The Bean Trees draws from many of the experiences of its author, Barbara Kingsolver, whose personal life and academic training provide some of the background for the novel. The novel is not autobiographical, but there are numerous parallels between Kingsolver and the narrator, Taylor Greer. Like Taylor, Barbara Kingsolver was born and raised in rural Kentucky and moved to Tucson, Arizona. Kingsolver even sought employment in the medical field, much as Taylor does when she works in the Pittman County hospital. Kingsolver's personal history also inform several of the plotlines and themes of the novel. Kingsolver frequently mentions plant growth; she studied biology in college and later got her masters in ecology.
The history of two Native American groups plays a significant role in the novel, which deals with the history of both the Cherokee nation in North America and the Mayan people of Central America. The Cherokee people to whom Turtle belongs are of Iroquois lineage; originating in the Great Lakes area, they migrated to eastern Tennessee after their defeat at the hands of the Delaware and Iroquois tribes. A series of wars with English settlers around the Revolutionary War reduced the power of the Cherokee in Tennessee and their other holdings in Georgia and the Carolinas. However, during the nineteenth century the Cherokee people were notable for their assimilation of European culture and their adoption of a government modeled after the United States. Nevertheless, this did not protect the Cherokee from U.S. encroachment in their territory, and, under the Jackson administration's Indian Removal Act in 1830, fifteen thousand Cherokees were displaced on the "Trail of Tears," ending in eastern Oklahoma (the region in which Taylor finds Turtle).
The Cherokee Nation now exists as the federally recognized government of the Cherokee people, and its capital is near Tahlequah, Oklahoma. The government consists of an executive, legislative and judicial branch headed by, respective, a Principal Chief, 15-member Tribal Council and Judicial Appeals Tribunal.
The Mayan people (the culture of Esperanza and Estevan) existed as one of the greatest civilizations in the Western Hemisphere before the arrival of European settlers. The Mayan people settled in villages based upon agricultural cultivation as early as 1500 BCE, and by 200 CE the Mayan villages had developed into cities. Relics from the Mayan communities reveal that the Mayans of this period had developed a hieroglyphic system of writing as well as advanced irrigation and terracing methods. The Mayan people thrived during their Classical Period between 250 and 900 CE, until agricultural exhaustion and armed conflict caused the decline of the civilization. The major Mayan cities (Chichen Itza, Uxmal and Mayapan) continued to flourish, however, until the arrival of Spanish settlers during the fifteenth century. The present-day Mayan peoples are primarily agricultural, raising crops of corn, beans and squash. They are nominally Roman Catholic, but retain the Mayan cosmology and parts of their religious tradition, particularly in domestic rites.
The contemporary history of Guatemala and the Mayan people is useful for understanding the plight of Esperanza and Estevan that forms a major plotline of the novel.

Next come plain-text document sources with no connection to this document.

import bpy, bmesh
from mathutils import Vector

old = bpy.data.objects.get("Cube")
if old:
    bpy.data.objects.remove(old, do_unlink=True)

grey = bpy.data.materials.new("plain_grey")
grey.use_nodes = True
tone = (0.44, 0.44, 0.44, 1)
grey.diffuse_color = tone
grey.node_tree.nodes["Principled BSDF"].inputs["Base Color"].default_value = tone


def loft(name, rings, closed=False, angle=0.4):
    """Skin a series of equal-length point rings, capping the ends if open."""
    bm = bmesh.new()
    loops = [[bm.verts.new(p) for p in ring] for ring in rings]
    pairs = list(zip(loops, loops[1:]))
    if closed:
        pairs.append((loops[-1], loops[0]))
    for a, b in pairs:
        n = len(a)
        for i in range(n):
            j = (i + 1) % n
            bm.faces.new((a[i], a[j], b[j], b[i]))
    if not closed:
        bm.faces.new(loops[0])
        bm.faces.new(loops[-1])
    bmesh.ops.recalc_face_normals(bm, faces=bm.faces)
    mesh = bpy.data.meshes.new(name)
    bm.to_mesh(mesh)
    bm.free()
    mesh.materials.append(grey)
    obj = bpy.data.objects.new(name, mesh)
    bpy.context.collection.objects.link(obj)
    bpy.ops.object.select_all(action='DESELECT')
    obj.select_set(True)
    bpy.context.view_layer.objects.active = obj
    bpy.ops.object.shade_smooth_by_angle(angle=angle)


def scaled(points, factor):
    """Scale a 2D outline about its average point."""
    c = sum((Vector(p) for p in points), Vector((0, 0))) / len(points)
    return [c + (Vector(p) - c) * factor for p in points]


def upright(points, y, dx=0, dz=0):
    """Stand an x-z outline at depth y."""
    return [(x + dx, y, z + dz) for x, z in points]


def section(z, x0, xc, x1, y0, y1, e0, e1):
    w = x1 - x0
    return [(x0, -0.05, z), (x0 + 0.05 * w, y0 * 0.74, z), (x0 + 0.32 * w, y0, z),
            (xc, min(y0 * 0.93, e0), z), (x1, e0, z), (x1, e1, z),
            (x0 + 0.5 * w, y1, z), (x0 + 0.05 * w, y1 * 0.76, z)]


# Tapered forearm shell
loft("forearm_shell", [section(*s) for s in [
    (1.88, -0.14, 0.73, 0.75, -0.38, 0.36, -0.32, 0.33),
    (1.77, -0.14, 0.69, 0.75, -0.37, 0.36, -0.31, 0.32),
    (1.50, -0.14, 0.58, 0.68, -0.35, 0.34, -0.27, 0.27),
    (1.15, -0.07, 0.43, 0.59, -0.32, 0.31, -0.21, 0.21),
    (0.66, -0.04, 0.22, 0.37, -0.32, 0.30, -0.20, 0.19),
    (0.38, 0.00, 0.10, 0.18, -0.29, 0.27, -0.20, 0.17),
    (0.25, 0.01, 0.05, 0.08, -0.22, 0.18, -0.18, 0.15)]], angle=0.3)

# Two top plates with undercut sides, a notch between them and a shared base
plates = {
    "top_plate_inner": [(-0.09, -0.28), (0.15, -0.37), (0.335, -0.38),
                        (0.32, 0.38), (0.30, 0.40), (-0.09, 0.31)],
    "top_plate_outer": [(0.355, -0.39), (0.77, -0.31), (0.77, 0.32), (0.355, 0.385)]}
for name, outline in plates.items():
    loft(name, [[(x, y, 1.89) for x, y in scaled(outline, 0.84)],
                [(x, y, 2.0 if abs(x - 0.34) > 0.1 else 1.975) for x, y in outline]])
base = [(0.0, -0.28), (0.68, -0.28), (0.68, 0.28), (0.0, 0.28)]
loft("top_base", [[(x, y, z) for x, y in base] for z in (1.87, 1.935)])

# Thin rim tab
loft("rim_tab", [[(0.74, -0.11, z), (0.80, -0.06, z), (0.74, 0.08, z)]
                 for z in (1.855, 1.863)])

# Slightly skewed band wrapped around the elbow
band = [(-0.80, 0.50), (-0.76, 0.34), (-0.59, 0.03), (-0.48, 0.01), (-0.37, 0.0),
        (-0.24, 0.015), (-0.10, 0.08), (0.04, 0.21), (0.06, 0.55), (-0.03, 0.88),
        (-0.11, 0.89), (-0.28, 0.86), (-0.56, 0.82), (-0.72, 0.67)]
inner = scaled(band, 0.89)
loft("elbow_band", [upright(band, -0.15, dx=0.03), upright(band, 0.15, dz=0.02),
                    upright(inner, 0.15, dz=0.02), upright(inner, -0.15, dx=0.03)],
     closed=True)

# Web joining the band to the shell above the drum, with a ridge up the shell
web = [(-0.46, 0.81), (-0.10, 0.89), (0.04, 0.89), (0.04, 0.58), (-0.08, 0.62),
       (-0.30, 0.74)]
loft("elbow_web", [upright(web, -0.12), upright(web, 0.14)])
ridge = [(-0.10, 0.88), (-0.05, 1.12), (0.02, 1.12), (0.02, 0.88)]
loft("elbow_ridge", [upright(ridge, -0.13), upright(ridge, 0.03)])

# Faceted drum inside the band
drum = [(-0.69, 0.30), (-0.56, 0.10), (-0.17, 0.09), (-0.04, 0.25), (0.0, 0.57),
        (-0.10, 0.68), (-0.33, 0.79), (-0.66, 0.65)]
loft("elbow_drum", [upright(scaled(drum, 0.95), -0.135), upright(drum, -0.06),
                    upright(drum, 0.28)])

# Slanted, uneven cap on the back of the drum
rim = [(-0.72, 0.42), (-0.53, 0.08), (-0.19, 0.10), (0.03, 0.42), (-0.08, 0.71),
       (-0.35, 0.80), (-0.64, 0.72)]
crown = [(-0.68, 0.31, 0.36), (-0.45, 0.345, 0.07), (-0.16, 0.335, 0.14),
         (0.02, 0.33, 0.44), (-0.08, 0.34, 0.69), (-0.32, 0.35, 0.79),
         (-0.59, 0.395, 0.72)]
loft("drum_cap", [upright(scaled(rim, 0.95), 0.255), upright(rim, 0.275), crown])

The nation of Guatemala has a long history of political violence as well as an unstable government system. The portion of this history critical to the novel begins in 1978 with the discovery of oil in northern Guatemala, which led to government-sanctioned violence responsible for displacing many Mayans to the north and into Mexico. As a result, many of the Mayans organized into peasant militias. Political violence in Guatemala against the Mayans continued through several regimes. In 1983, upon a coup by General Oscar Humberto Mejia Victores, the United States restricted aid in an attempt to push for improvements in human rights. In 1985 the government approved a new constitution that placed greater emphasis on human rights, but the nation dropped into the worst economic conditions in fifty years. The election of a civilian president brought hope that human rights might improve, but a resurgence in death squad activity occurred, while bands of Marxist guerrillas became powerful throughout the nation. It is roughly under these political conditions that the fictional characters Estevan and Esperanza would have lived, and thus explains their need to escape from Guatemala, particularly concerning their involvement with teachers' unions in Guatemala.